An online subscription is required to access the content on this website.
SUBSCRIBE TODAY to have total access 24 hours a day to the Newberry News.
2018-07-11 / Columnists

Just Bill

WWI Battles Were Awful, and TAS Gang Will Know It
Musings from the Mind of Bill Diem

Now that he is taking five Newberry students to France for the 100th anniversary of the WWI Battle of Amiens, I am sure that Randy Griffis must be one of the most popular teachers at Newberry High School. He probably was before.

He has been teaching history, geography, economics and civics classes since 1998, and the quality of his work is clear from the syllabus I found online for a course in International Politics shared with Lake Superior State University.

It is my bad luck that this trip to France will happen when I’m in Michigan. Otherwise, I would pitch a tent near Amiens and beg Mr. Griffis to let me join his voyage. I could translate for them in restaurants. (“Frites, s’il vous plait,” will get you French fries.)

And I could learn a lot.

Amiens is north of Paris, and at the start of the war was the 10th biggest city in France. During the war it was the biggest city close to the bloody trench warfare. The 1916 Battle of the Somme, east of Amiens, had 1.2 million victims and hardly changed a thing.

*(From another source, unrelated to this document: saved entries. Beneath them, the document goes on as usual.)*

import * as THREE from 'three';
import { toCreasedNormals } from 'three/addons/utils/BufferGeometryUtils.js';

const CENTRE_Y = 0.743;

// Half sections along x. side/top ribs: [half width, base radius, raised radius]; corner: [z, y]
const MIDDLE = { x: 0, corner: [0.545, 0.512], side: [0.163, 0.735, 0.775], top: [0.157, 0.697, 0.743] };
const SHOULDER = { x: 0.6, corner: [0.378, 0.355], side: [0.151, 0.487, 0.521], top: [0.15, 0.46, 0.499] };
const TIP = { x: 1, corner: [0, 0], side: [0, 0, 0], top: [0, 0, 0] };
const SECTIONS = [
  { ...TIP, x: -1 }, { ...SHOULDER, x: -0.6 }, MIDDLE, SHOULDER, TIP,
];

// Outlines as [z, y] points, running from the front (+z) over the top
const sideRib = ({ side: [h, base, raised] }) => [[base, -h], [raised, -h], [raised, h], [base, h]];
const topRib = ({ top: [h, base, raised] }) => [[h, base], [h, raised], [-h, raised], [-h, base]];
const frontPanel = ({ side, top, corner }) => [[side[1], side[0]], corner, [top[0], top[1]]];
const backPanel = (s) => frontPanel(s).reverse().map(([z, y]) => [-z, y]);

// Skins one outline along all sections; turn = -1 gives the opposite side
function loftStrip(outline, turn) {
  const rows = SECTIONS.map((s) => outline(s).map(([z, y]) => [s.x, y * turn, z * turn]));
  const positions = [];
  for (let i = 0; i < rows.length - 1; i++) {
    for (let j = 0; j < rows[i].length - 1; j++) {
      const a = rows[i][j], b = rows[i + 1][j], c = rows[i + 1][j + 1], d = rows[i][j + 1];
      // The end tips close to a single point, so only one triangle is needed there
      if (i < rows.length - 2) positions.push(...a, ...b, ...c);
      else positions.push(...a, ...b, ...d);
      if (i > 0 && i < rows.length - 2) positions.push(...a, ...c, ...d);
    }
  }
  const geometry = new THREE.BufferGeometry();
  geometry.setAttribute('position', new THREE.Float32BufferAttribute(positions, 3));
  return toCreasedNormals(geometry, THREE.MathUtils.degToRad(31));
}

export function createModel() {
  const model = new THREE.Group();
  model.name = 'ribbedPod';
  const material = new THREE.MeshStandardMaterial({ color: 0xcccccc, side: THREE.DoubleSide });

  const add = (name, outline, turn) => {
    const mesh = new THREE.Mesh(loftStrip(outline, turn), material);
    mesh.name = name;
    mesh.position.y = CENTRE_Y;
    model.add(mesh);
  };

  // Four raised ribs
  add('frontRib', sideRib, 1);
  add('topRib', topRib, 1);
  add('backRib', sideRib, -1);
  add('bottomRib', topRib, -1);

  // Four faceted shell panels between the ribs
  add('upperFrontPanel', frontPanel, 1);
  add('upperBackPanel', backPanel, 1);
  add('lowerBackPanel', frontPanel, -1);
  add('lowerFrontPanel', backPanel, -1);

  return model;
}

By 1918 the European armies were worn out and hungry. I like to read the German novel, All Quiet on the Western Front, every few decades. In spring 1918 Canadian soldiers stopped a German attack on Amiens. In August Allied forces, under British command, counter-attacked and pushed the Germans far to the east, precipitating the end of the war that came at 11:00 a.m. on November 11, 1918. When I lived in London they had a minute of silence at 11:00 a.m. on 11/11, and November 11 is still a holiday in France.

I don’t know how Lorna Gage, Megan Burton, Samuel Massey, Abigail Smithson and Nicholas Manty got so lucky to be chosen for this trip, but they are lucky for at least three reasons:

—First, Mr. Griffis is a veteran of the first Gulf War. He will be an excellent guide, an historian with the authority of military experience. He has all the background necessary to evaluate war as a tool of international politics.

—Second, everyone gets to visit a country that knows it is old. French history goes back to cavemen, and France was a Roman colony. There are ruins under Amiens of the Roman town called Ambianum. The history of the Upper Peninsula was oral tradition for about 12,000 years until the French missionary Pere Marquette founded Sault Ste. Marie in 1668.

—Third, travel is broadening. The Newberry gang will probably arrive at Charles de Gaulle airport, where everything has a high-tech, bigcity feel, but they will be spending time in rural France, seeing smaller towns and villages that will have more in common with Newberry than Paris does. They will see people their age communicating in another language, and they will feel that the world is a big place.

Newberry students travelling in August to France to commemorate “the beginning of the end” of World War I will teach students from other countries about the role of the United States.

“My students had to research the U.S. role in the Battle of Amiens, including a couple of individual soldier’s stories,” said Randy Griffis, the TAS history teacher whose own study of the war led to the invitation to be part of the 100-year anniversary of the Battle of Amiens. Research by the Newberry students will be made into a banner to be displayed at the memorial, and they will explain their research to counterparts from Canada, France, Britain, Australia and Germany.

Choosing the five students, Gage, Burton, Massey, Smithson and Manty, “was the most difficult decision I’ve had to make in my teaching career,” said Griffis.

Five was the limit in the invitation from the U.S. WWI Centennial Commission and the National WWI Museum and Memorial, which are paying for the trip. University High School in Irvine, CA is the only other U.S. school to send five students and a teacher.

Griffis won a fellowship at the National WWI Museum and Memorial several years ago and has done research in that collection in Kansas City.

Gage, a senior, was filmed reciting a poem by a German soldier of WWI, said Griffis, and the poem “will also be recorded by students from all combatant nations and combined into a single video with students from various nations reciting different lines.”

Smithson, a sophomore, will take part in a wreathlaying ceremony at the culmination of the memorial service at the cathedral in Amiens.

The Newberry team will be staying in Albert, just north of Amiens, and visit several battlefields, including the Thiepval Memorial to 72,000 soldiers who died on the Somme battlefield in 1916, and Compiegne, where the Armistice was signed, ending the war.

“I’m really proud of what my kids have accomplished so far with their research and their enthusiasm for the trip,” said Griffis. “It’s not often that Newberry is chosen to help represent the United States in a major multi-national commemoration such as this.”

Will they please choose one of their group to write a nice article for this newspaper?

Return to top